[[ RECORDS PROVIDED open ]]

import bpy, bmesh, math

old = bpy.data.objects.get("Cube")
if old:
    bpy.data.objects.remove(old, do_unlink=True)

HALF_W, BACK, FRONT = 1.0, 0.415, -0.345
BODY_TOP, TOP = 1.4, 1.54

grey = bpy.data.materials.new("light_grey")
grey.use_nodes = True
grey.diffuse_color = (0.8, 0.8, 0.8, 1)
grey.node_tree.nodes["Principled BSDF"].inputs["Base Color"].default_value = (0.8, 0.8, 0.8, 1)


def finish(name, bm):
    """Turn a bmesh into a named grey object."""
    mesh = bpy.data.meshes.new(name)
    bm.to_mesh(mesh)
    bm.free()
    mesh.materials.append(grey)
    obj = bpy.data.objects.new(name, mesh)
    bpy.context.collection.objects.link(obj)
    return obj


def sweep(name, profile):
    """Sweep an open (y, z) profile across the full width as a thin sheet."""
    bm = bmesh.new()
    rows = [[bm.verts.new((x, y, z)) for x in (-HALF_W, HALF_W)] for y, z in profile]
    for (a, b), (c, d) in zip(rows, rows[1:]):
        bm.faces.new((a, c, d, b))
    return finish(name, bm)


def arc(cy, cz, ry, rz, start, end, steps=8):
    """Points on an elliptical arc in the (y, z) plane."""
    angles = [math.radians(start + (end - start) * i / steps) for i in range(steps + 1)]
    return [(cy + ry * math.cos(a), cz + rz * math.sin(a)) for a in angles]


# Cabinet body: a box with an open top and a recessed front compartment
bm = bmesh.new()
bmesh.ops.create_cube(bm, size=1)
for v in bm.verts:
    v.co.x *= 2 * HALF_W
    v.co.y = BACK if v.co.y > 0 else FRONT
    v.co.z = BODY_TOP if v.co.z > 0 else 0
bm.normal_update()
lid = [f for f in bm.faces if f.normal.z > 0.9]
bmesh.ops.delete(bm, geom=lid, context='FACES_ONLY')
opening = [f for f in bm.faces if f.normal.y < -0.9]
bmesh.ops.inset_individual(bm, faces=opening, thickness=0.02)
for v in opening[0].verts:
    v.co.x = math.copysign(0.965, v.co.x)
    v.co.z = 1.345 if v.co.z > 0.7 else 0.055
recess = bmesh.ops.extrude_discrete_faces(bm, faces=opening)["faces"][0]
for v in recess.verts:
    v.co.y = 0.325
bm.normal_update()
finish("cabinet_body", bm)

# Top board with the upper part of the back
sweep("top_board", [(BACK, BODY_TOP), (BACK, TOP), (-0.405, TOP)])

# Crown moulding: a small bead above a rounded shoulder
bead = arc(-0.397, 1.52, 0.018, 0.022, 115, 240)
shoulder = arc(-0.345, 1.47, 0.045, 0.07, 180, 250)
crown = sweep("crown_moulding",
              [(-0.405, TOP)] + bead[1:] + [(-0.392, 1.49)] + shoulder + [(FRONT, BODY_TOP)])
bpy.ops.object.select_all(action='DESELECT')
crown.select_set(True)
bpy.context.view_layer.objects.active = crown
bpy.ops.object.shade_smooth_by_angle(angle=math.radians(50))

[[ RECORDS PROVIDED closed ]]
[[ RECORDS PROVIDED open ]]

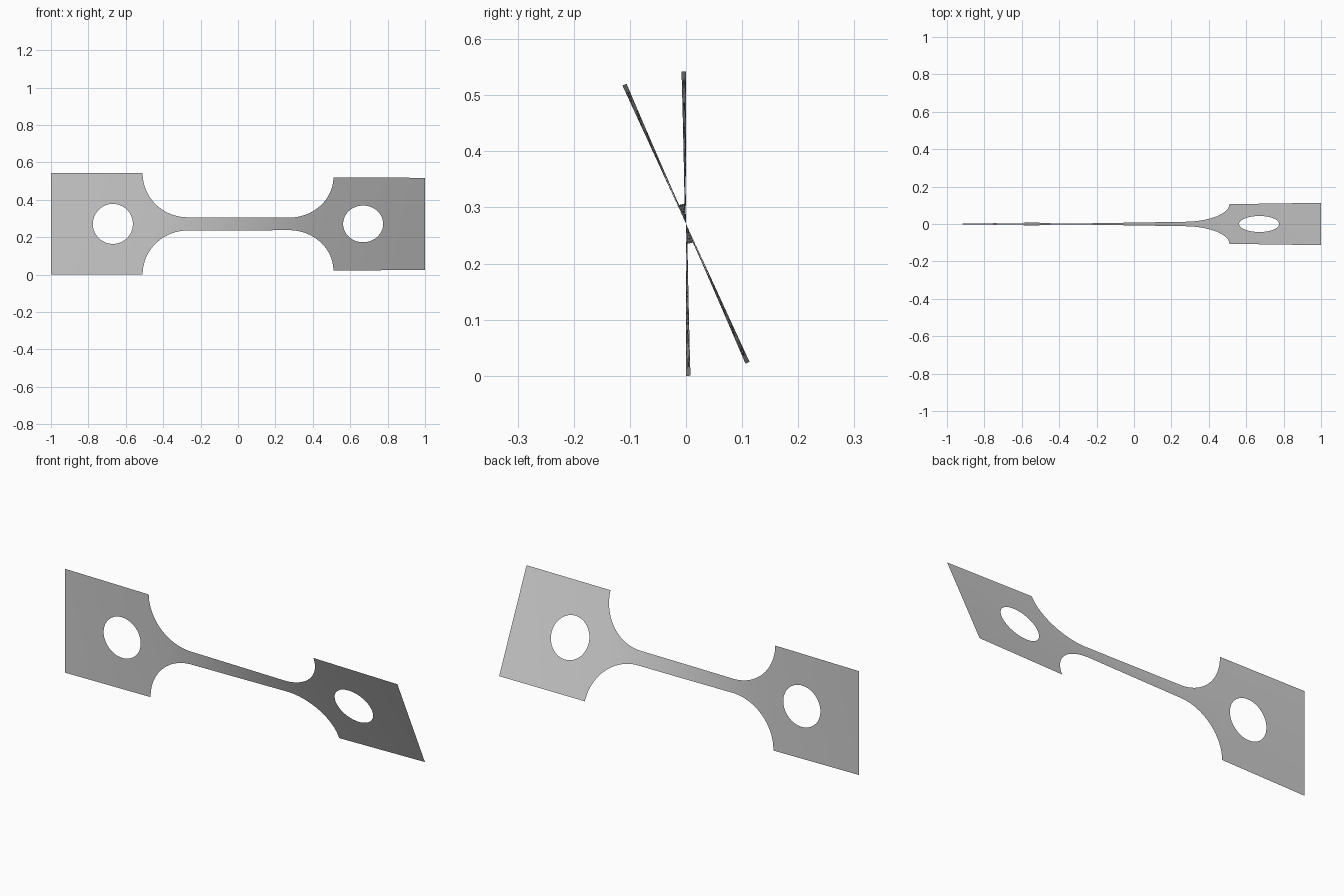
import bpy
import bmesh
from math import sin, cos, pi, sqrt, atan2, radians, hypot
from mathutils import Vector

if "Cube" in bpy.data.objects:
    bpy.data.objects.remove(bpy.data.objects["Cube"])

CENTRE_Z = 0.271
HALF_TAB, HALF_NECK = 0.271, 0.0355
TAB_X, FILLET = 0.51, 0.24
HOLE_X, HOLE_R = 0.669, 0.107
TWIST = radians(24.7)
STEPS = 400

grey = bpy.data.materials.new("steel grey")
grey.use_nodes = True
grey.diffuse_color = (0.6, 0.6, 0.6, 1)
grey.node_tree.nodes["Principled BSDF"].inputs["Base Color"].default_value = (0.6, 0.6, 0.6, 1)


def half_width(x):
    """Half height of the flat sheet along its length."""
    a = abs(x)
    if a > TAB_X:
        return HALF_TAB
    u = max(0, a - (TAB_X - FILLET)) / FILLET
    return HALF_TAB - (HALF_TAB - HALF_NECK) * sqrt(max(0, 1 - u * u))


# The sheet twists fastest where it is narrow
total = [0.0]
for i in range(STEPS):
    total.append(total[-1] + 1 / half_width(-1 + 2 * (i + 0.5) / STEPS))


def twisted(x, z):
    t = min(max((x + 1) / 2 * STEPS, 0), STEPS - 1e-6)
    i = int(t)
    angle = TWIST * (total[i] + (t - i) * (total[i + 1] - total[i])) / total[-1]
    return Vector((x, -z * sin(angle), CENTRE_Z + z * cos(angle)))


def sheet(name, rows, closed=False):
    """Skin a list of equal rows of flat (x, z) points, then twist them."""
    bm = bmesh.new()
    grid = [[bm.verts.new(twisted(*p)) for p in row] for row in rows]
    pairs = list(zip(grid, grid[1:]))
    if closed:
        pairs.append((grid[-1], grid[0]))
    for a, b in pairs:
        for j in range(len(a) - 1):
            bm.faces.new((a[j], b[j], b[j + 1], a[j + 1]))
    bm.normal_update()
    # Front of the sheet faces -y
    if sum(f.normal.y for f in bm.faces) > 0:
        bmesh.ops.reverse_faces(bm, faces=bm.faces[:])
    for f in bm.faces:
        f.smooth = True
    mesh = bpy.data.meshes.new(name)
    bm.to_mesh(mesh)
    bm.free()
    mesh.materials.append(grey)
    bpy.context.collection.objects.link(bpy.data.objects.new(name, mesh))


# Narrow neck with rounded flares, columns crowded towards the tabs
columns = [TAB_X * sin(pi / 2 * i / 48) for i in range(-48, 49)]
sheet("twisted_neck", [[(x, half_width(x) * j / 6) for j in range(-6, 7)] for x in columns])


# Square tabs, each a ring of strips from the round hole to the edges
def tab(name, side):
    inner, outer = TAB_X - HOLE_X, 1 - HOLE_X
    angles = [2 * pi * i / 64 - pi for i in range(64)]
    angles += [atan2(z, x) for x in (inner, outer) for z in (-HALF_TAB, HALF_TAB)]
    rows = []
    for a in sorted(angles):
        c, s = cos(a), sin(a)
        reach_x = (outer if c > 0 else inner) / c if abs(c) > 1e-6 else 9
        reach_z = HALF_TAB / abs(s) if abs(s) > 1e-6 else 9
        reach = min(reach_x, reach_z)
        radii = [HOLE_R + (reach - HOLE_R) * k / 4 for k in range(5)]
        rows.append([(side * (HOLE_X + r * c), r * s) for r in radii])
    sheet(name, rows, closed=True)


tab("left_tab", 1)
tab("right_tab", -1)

[[ RECORDS PROVIDED closed ]]

Every line that holds the word "Base" should be copied from the records.

grey.node_tree.nodes["Principled BSDF"].inputs["Base Color"].default_value = (0.8, 0.8, 0.8, 1)
grey.node_tree.nodes["Principled BSDF"].inputs["Base Color"].default_value = (0.6, 0.6, 0.6, 1)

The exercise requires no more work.